False Alarms Reduction

In 2013 Delta Police Department emergency call takers and dispatchers dealt with 1,978 false alarm calls and dispatched police officers to those calls.  A dispatcher dealing with such a call is not as immediately available to answer other emergency calls, and a police officer attending a false alarm is not as readily available to attend other calls, focus on proactive community policing or is pulled away from doing follow-up work on previously attended incidents.  False alarm calls are a large drain on police resources and may impact public safety. 

A false alarm means an alarm activation where there was no apparent or actual evidence that an unauthorized entry or unlawful act occurred, respecting a building, structure or premise, and includes, but is not limited to:

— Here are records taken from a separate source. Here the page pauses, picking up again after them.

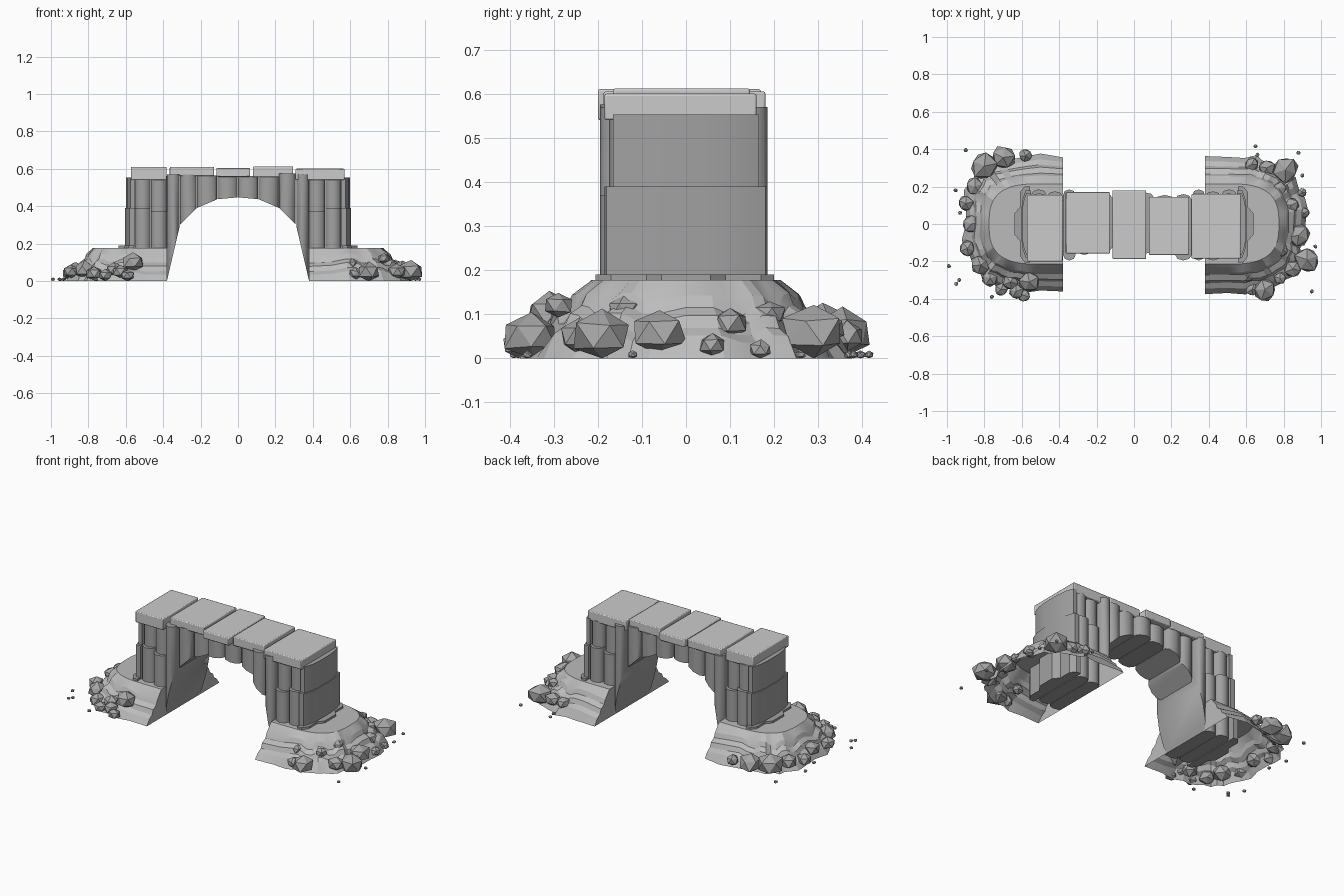
import bpy, bmesh, math, random
from mathutils import Vector

if "Cube" in bpy.data.objects:
    bpy.data.objects.remove(bpy.data.objects["Cube"])

random.seed(7)


def grey(name, v):
    m = bpy.data.materials.new(name)
    m.diffuse_color = (v, v, v, 1)
    m.use_nodes = True
    m.node_tree.nodes["Principled BSDF"].inputs["Base Color"].default_value = m.diffuse_color
    return m


PILLAR, EARTH, ROCK = grey("pillar_stone", .36), grey("mound_stone", .5), grey("rock", .38)


def finish(bm, name, smooth=None, bevel=0, mat=None):
    bmesh.ops.recalc_face_normals(bm, faces=bm.faces)
    me = bpy.data.meshes.new(name)
    bm.to_mesh(me)
    bm.free()
    if mat:
        me.materials.append(mat)
    ob = bpy.data.objects.new(name, me)
    bpy.context.collection.objects.link(ob)
    if bevel:
        m = ob.modifiers.new("bevel", 'BEVEL')
        m.width, m.segments = bevel, 2
    if smooth:
        bpy.ops.object.select_all(action='DESELECT')
        ob.select_set(True)
        bpy.context.view_layer.objects.active = ob
        bpy.ops.object.shade_smooth_by_angle(angle=math.radians(smooth))
    return ob


def prism(name, outline, bottom, top, smooth=None):
    """Vertical prism; bottom may be a height or a function of x."""
    low = bottom if callable(bottom) else (lambda x: bottom)
    bm = bmesh.new()
    a = [bm.verts.new((x, y, low(x))) for x, y in outline]
    b = [bm.verts.new((x, y, top)) for x, y in outline]
    n = len(a)
    bm.faces.new(a)
    bm.faces.new(b)
    for i in range(n):
        bm.faces.new((a[i], a[(i + 1) % n], b[(i + 1) % n], b[i]))
    return finish(bm, name, smooth, mat=PILLAR)


def rounded_slab(x0, x1, y0, y1, c=0.03):
    """Plan of a wall slab whose two y ends are faceted rounds."""
    xc, r = (x0 + x1) / 2, (x1 - x0) / 2
    arc = [math.pi * i / 4 for i in range(5)]
    return ([(xc + r * math.cos(t), y1 - c + c * math.sin(t)) for t in arc] +
            [(xc - r * math.cos(t), y0 + c - c * math.sin(t)) for t in arc])


# Underside of the arch
ARCH = [(0, .447), (.11, .437), (.22, .39), (.31, .30), (.38, 0)]


def arch_z(x):
    x = min(abs(x), .38)
    for (xa, za), (xb, zb) in zip(ARCH, ARCH[1:]):
        if x <= xb + 1e-6:
            return za + (zb - za) * (x - xa) / (xb - xa)
    return 0


# Mound: jagged stepped skirt with a flat lid and a flat wall facing the arch
def mound(s, name):
    bm = bmesh.new()
    levels = [(0, 1), (.045, .82), (.062, .64), (.09, .56), (.108, .36),
              (.135, .28), (.177, 0)]
    n, rows = 26, []
    bulge = [random.uniform(-.025, .03) for _ in range(n + 3)]
    zig = [(.011 if i // 2 % 2 else -.011) * random.uniform(.5, 1.2) for i in range(n + 3)]
    for z, f in levels:
        ry, xm = .215 + .15 * f, .775 + .135 * f
        pts = [(.38, -ry)]
        for i in range(n + 1):
            t = -math.pi / 2 + math.pi * i / n
            cx, sy = max(math.cos(t), 0), math.sin(t)
            pts.append((.5 + (xm - .5) * cx ** .7,
                        ry * math.copysign(abs(sy) ** .7, sy)))
        pts.append((.38, ry))
        row = []
        for i, (x, y) in enumerate(pts):
            k = 1 + bulge[i] * f * 1.6
            zz = z + (zig[i] if 0 < z < .17 else 0)
            xx = .38 if x < .381 else .5 + (x - .5) * k
            row.append(bm.verts.new((s * xx, y * k, zz)))
        rows.append(row)
    for a, b in zip(rows, rows[1:]):
        for i in range(len(a) - 1):
            bm.faces.new((a[i], a[i + 1], b[i + 1], b[i]))
        bm.faces.new((a[0], b[0], b[-1], a[-1]))
    bm.faces.new(rows[-1])
    ob = finish(bm, name, 18, mat=EARTH)
    if ob.data.polygons[-1].normal.z < 0:
        ob.data.flip_normals()


mound(-1, "left_mound")
mound(1, "right_mound")

# Legs: stacked slabs, an arch-cut inner slab and a bulging end slab
for s, side in ((-1, "left"), (1, "right")):
    def placed(pts):
        return [(s * x, y) for x, y in pts]
    for x0, x1, y0, y1, cuts in ((.38, .465, -.185, .165, (0, .37, .56)),
                                 (.467, .55, -.175, .175, (0, .39, .55))):
        for i, (za, zb) in enumerate(zip(cuts, cuts[1:])):
            d = .01 * (-1) ** i
            prism(side + "_leg_slab", placed(rounded_slab(x0, x1, y0 - d, y1 + d)),
                  za, zb, 50)
    prism(side + "_inner_leg_slab", placed(rounded_slab(.312, .38, -.195, .185)),
          arch_z, .57, 50)
    for za, zb, h, o in ((.18, .39, .18, 0), (.39, .553, .165, -.004)):
        prism(side + "_end_slab", placed([
            (.55, -h), (.58 + o, -h), (.597 + o, -h * .7), (.604 + o, -h * .3),
            (.604 + o, h * .3), (.597 + o, h * .7), (.58 + o, h), (.55, h)]), za, zb, 35)
    prism(side + "_footing", placed([
        (.555, -.205), (.585, -.205), (.61, -.17), (.61, -.09), (.64, -.055),
        (.64, .055), (.61, .09), (.61, .17), (.585, .2), (.555, .2)]), 0, .19)

# Arch slabs spanning between the legs
for x0, x1, y0, y1, top in ((-.31, -.222, -.165, .155, .57), (-.22, -.112, -.15, .165, .565),
                            (-.11, -.002, -.165, .15, .56), (.0, .108, -.16, .17, .56),
                            (.11, .218, -.15, .155, .56), (.22, .308, -.195, .16, .575)):
    prism("arch_slab", rounded_slab(x0, x1, y0, y1), arch_z, top, 50)

# Paving blocks of the deck
for x0, x1, y0, y1, z0, z1 in ((-.572, -.382, -.20, .155, .54, .61),
                               (-.365, -.128, -.157, .17, .56, .61),
                               (-.115, .065, -.187, .18, .557, .605),
                               (.08, .295, -.165, .145, .555, .612),
                               (.308, .57, -.185, .16, .54, .60)):
    bm = bmesh.new()
    bmesh.ops.create_cube(bm, size=1)
    for v in bm.verts:
        v.co = ((x0 + x1) / 2 + v.co.x * (x1 - x0), (y0 + y1) / 2 + v.co.y * (y1 - y0),
                (z0 + z1) / 2 + v.co.z * (z1 - z0))
    finish(bm, "deck_block", smooth=50, bevel=.005)


# Faceted boulders and pebbles at the foot of each mound
def rock(x, y, z, r, name="boulder"):
    bm = bmesh.new()
    bmesh.ops.create_icosphere(bm, subdivisions=1, radius=r)
    turn = random.uniform(0, 6.28)
    ca, sa = math.cos(turn), math.sin(turn)
    for v in bm.verts:
        p = v.co * random.uniform(.95, 1.2)
        v.co = Vector((x + ca * p.x - sa * p.y, y + sa * p.x + ca * p.y,
                       max(0, z + p.z * .85)))
    finish(bm, name, mat=ROCK)


right = [(.70, -.35, .05, .062), (.78, -.29, .12, .034), (.925, -.19, .05, .068),
         (.79, -.14, .11, .036), (.88, -.06, .06, .060), (.84, .10, .08, .04),
         (.78, .19, .10, .034), (.90, .17, .02, .024), (.81, .29, .06, .068),
         (.71, .30, .06, .045), (.63, .32, .07, .038), (.91, .06, .03, .03),
         (.85, -.24, .05, .045), (.61, -.28, .09, .032), (.63, -.35, .04, .034)]
left = [(-.80, .31, .06, .075), (-.70, .355, .06, .064), (-.58, .365, .05, .036),
        (-.90, .11, .04, .042), (-.87, 0, .06, .05), (-.85, .20, .05, .048),
        (-.82, -.22, .06, .054), (-.77, -.29, .04, .045), (-.66, -.31, .06, .045),
        (-.71, -.35, .03, .036), (-.56, -.31, .10, .054), (-.59, -.38, .03, .034),
        (-.89, -.13, .05, .042), (-.63, -.36, .05, .04)]
for r in right + left:
    rock(*r)
for x, y in ((.65, .415), (.66, .37), (.88, .38), (.95, -.36), (.90, .26), (.97, -.12),
             (-.90, .395), (-.99, -.225), (-.95, -.32), (-.935, -.30), (-.76, -.39),
             (-.955, .18), (-.93, .06)):
    rock(x, y, .008, .011, "pebble")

  • the activation of a security alarm system during its testing;
  • a security alarm system activated by mechanical failure, malfunction, or faulty equipment;
  • a security alarm system activated by user error;
  • a security alarm system actually or apparently activated by atmospheric conditions, excessive vibrations or power failure; or
  • an alarm incident during which the police department is notified that it is not necessary to respond after one or more police officers have already been dispatched to the property.

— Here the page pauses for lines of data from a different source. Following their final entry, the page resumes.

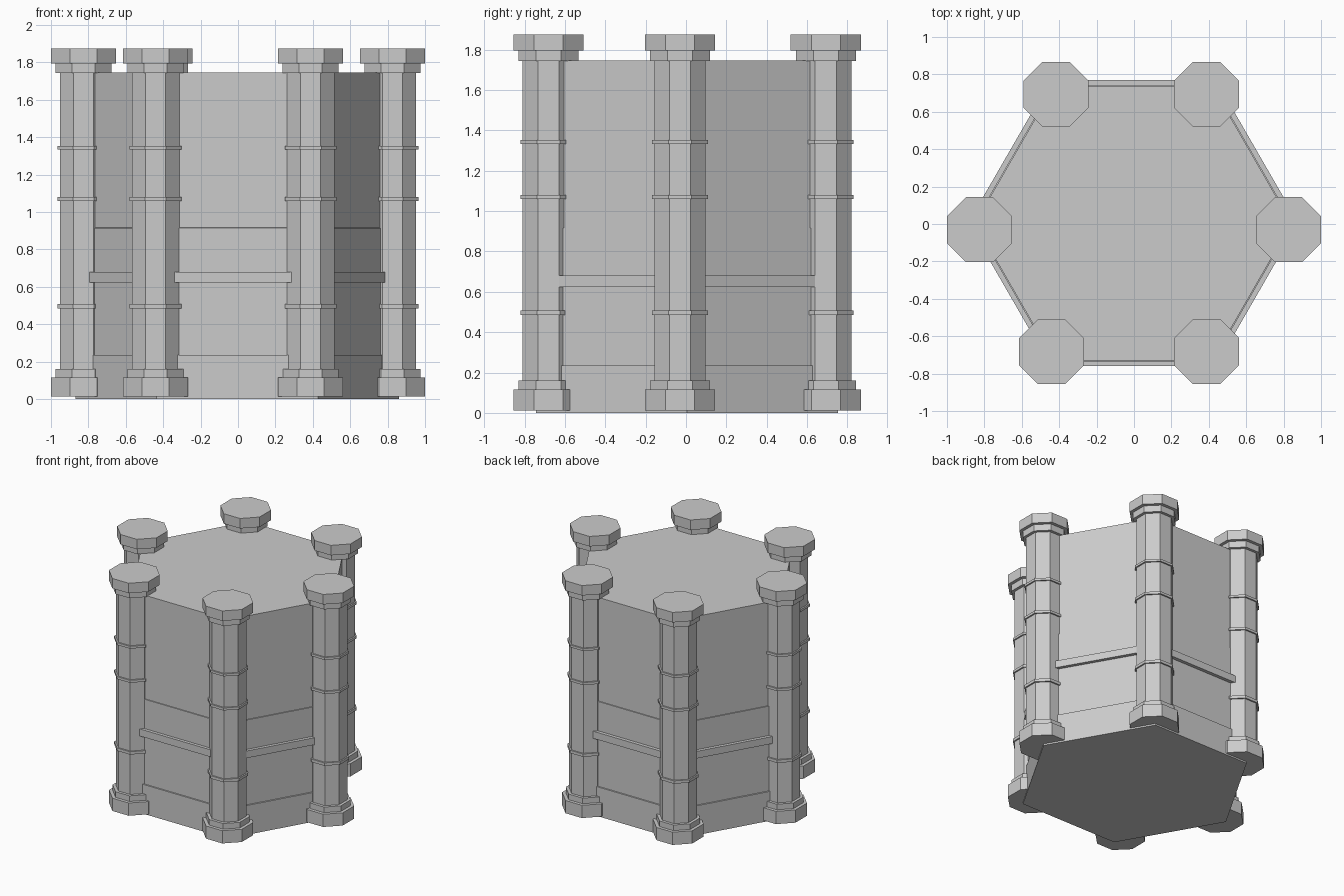
import bpy, bmesh
from math import cos, sin, pi

if "Cube" in bpy.data.objects:
    bpy.data.objects.remove(bpy.data.objects["Cube"])


def lathe(name, sides, profile, centre, turn):
    """Flat-sided solid from (apothem, z) pairs, capped at both ends."""
    bm = bmesh.new()
    rings = []
    for apothem, z in profile:
        r = apothem / cos(pi / sides)
        rings.append([bm.verts.new((r * cos(turn + 2 * pi * i / sides),
                                    r * sin(turn + 2 * pi * i / sides), z))
                      for i in range(sides)])
    for low, high in zip(rings, rings[1:]):
        for i in range(sides):
            j = (i + 1) % sides
            bm.faces.new((low[i], low[j], high[j], high[i]))
    bm.faces.new(rings[0][::-1])
    bm.faces.new(rings[-1])
    mesh = bpy.data.meshes.new(name)
    bm.to_mesh(mesh)
    bm.free()
    obj = bpy.data.objects.new(name, mesh)
    obj.location = (centre[0], centre[1], 0)
    bpy.context.collection.objects.link(obj)
    return obj


# Hexagonal body, stepping in slightly above each panel line
lathe("tower_body", 6,
      [(0.748, 0), (0.748, 0.235), (0.739, 0.236), (0.739, 0.915),
       (0.733, 0.916), (0.733, 1.745)], (-0.004, 0.004), 0)

# Ledge running round the body between the columns
lathe("wall_ledge", 6, [(0.765, 0.623), (0.765, 0.68)], (-0.004, 0.005), 0)

# Column outline: plinth, shaft with three rings, two-step capital
SHAFT, RING, COLLAR, BLOCK = 0.127, 0.138, 0.149, 0.174
profile = [(BLOCK, 0.013), (BLOCK, 0.115), (COLLAR, 0.115), (COLLAR, 0.16), (SHAFT, 0.16)]
for low, high in ((0.485, 0.508), (1.06, 1.08), (1.333, 1.352)):
    profile += [(SHAFT, low), (RING, low), (RING, high), (SHAFT, high)]
profile += [(SHAFT, 1.743), (COLLAR, 1.743), (COLLAR, 1.795), (BLOCK, 1.795), (BLOCK, 1.875)]

# Six octagonal columns at the corners
corners = {
    "left": (-0.826, -0.03), "right": (0.826, -0.03),
    "front_left": (-0.441, -0.682), "front_right": (0.388, -0.682),
    "back_left": (-0.417, 0.693), "back_right": (0.388, 0.693),
}
for side, centre in corners.items():
    lathe("column_" + side, 8, profile, centre, pi / 8)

The Corporation of Delta wants to encourage home and business alarm permit holders to set up and use their alarms in a manner that does not generate unnecessary false alarms, resulting in an inefficient use of police resources.  To assist, the Corporation of Delta has a bylaw (Delta Security Alarm Systems Regulation Bylaw 5827-2000) that imposes a fee when an alarm permit holder registers an unreasonable number of false alarms in a calendar year.

False AlarmExcessive False Alarm Fee
Third$50
Fourth$100
Fifth$150
Sixth and over$300

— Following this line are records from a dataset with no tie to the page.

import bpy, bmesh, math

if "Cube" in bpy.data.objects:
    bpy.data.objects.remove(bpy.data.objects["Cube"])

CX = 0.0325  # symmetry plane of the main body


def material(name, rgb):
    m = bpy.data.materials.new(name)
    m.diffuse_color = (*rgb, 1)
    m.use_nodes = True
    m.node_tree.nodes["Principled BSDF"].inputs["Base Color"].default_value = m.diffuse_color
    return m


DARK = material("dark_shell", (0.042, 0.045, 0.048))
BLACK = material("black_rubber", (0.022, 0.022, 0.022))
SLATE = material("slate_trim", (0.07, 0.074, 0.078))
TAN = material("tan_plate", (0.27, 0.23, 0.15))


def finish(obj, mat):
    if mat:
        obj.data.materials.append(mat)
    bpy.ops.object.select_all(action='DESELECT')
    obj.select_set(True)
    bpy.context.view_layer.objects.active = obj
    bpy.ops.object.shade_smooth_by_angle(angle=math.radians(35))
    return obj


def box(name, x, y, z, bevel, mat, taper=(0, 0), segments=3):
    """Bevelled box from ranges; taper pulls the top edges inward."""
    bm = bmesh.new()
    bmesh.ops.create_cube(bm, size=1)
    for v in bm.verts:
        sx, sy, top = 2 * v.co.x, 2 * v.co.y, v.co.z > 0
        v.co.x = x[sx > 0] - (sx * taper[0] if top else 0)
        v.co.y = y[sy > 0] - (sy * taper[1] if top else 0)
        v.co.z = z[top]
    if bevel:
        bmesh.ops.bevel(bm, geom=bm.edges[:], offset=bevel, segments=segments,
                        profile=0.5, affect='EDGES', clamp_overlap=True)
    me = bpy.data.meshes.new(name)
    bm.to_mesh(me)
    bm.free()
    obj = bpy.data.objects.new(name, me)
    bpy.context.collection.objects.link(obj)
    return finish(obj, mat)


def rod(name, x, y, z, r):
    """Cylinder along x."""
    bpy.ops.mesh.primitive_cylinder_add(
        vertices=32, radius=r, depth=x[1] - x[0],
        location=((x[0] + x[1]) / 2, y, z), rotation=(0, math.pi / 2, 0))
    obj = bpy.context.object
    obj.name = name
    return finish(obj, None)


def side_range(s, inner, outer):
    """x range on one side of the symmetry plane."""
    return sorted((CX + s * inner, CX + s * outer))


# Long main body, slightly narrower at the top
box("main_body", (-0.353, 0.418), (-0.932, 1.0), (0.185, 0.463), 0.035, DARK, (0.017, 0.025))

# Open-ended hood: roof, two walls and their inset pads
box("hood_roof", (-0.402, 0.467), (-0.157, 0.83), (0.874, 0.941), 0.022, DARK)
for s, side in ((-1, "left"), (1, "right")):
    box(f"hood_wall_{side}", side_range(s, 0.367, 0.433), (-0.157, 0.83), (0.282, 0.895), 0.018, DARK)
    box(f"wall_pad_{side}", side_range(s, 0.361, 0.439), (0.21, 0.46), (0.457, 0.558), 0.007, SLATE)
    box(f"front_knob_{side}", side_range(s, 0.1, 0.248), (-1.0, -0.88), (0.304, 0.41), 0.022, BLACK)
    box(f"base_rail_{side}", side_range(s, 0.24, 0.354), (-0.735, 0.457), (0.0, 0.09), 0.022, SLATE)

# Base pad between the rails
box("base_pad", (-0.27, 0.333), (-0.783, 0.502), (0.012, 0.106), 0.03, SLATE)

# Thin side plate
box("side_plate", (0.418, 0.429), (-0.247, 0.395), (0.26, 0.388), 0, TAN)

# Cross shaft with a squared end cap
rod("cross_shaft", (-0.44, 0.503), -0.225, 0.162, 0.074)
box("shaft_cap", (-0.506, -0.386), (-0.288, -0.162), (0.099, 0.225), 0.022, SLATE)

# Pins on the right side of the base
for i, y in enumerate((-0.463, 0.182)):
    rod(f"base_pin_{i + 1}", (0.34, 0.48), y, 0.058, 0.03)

False alarms have been decreasing somewhat.  In 2012 police officers responded to 1,993 false alarms.  This was fairly consistent with 2011, when 1,997 false alarms were responded to, but both years were a substantial reduction from 2010 when 2,283 false alarms were registered.  The goal of the false alarm reduction initiative is to further reduce false alarms and the associated allocation of police resources, through continued careful attention to the causes of false alarms by the alarm industry and alarm permit holders.  This will assist in ensuring police resources can be deployed as effectively as possible.